Directions for this task -
Every line that holds the word "bmesh" needs to be copied from the data below.

= = = =

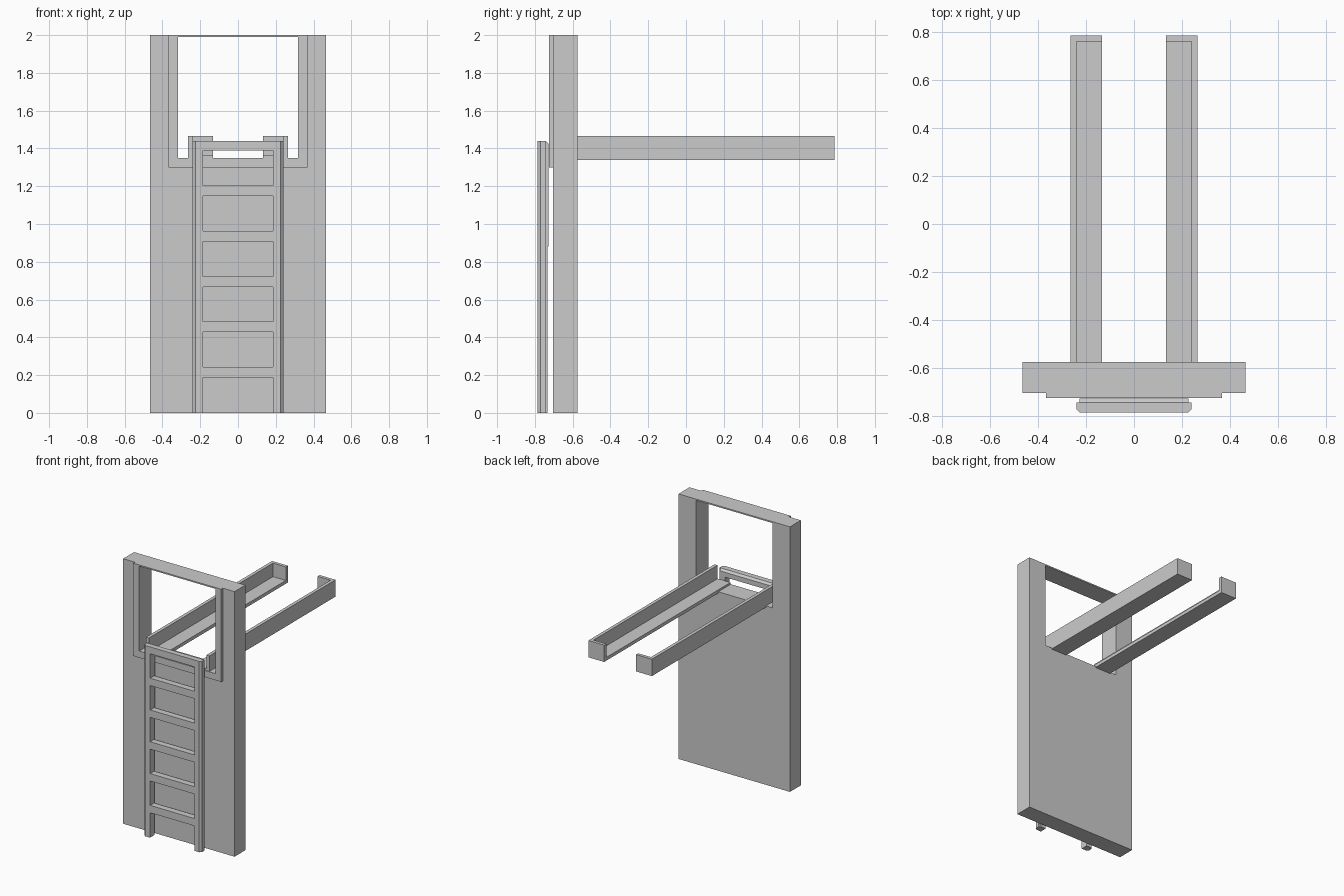
import bpy, bmesh
from mathutils import Vector

if "Cube" in bpy.data.objects:
    bpy.data.objects.remove(bpy.data.objects["Cube"])


def finish(name, bm, mirror=False):
    bmesh.ops.recalc_face_normals(bm, faces=bm.faces)
    me = bpy.data.meshes.new(name)
    bm.to_mesh(me)
    bm.free()
    ob = bpy.data.objects.new(name, me)
    bpy.context.collection.objects.link(ob)
    if mirror:
        ob.modifiers.new("mirror_x", 'MIRROR').use_mirror_merge = False
    return ob


def extrude(bm, faces, vec):
    geo = bmesh.ops.extrude_face_region(bm, geom=faces)["geom"]
    # extrude_face_region removes nothing for open sheets, so both caps remain
    bmesh.ops.translate(bm, vec=vec, verts=[g for g in geo if isinstance(g, bmesh.types.BMVert)])


def prism(name, pts, vec, mirror=False):
    """Extrude one flat outline along vec."""
    bm = bmesh.new()
    lower = [bm.verts.new(p) for p in pts]
    upper = [bm.verts.new(Vector(p) + Vector(vec)) for p in pts]
    bm.faces.new(lower)
    bm.faces.new(upper[::-1])
    n = len(pts)
    for i in range(n):
        j = (i + 1) % n
        bm.faces.new((lower[i], lower[j], upper[j], upper[i]))
    return finish(name, bm, mirror)


def box(name, x0, x1, y0, y1, z0, z1, mirror=False):
    return prism(name, [(x0, y0, z0), (x1, y0, z0), (x1, y1, z0), (x0, y1, z0)],
                 (0, 0, z1 - z0), mirror)


def ring(name, outer, inner, y0, y1):
    """Rectangular plate in xz with a rectangular opening."""
    bm = bmesh.new()
    loops = []
    for y in (y0, y1):
        for hx, z0, z1 in (outer, inner):
            loops.append([bm.verts.new(p) for p in
                          ((-hx, y, z0), (hx, y, z0), (hx, y, z1), (-hx, y, z1))])
    fo, fi, bo, bi = loops
    for a, b in ((fo, fi), (bo, bi), (fo, bo), (fi, bi)):
        for i in range(4):
            j = (i + 1) % 4
            bm.faces.new((a[i], a[j], b[j], b[i]))
    return finish(name, bm)


# wall panel with window and its raised front trim
opening = (0.318, 1.35, 1.99)
ring("wall_panel", (0.465, 0, 2), opening, -0.705, -0.575)
ring("window_trim", (0.367, 1.30, 2), opening, -0.725, -0.705)

# pair of L-section trays passing back through the window
L = [(0.133, 1.34), (0.265, 1.34), (0.265, 1.467), (0.24, 1.467), (0.24, 1.365), (0.133, 1.365)]
prism("tray_rail", [(x, -0.72, z) for x, z in L], (0, 1.48, 0), True)
box("tray_end_cap", 0.133, 0.265, 0.76, 0.785, 1.34, 1.467, True)

# ladder side posts: chamfered front strip and narrower back strip
front = [(0.185, -0.785), (0.226, -0.785), (0.24, -0.771), (0.24, -0.743), (0.185, -0.743)]
prism("ladder_post", [(x, y, 0) for x, y in front], (0, 0, 1.44), True)
prism("ladder_post_back", [(0.185, -0.743, 0), (0.185, -0.743, 1.44), (0.185, -0.728, 1.425),
                           (0.185, -0.728, 0.88), (0.185, -0.733, 0.88), (0.185, -0.733, 0)],
      (0.043, 0, 0), True)

# ladder rungs and top bar
for k in range(5):
    z = 0.187 + 0.24 * k
    box(f"ladder_rung_{k + 1}", -0.185, 0.185, -0.783, -0.735, z, z + 0.056)
prism("ladder_top_bar", [(-0.185, -0.785, 1.388), (-0.185, -0.785, 1.44), (-0.185, -0.743, 1.44),
                         (-0.185, -0.728, 1.425), (-0.185, -0.728, 1.388)], (0.37, 0, 0))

= = = =

Answer section -
import bpy, bmesh
    bmesh.ops.recalc_face_normals(bm, faces=bm.faces)
    geo = bmesh.ops.extrude_face_region(bm, geom=faces)["geom"]
    bmesh.ops.translate(bm, vec=vec, verts=[g for g in geo if isinstance(g, bmesh.types.BMVert)])
    bm = bmesh.new()
    bm = bmesh.new()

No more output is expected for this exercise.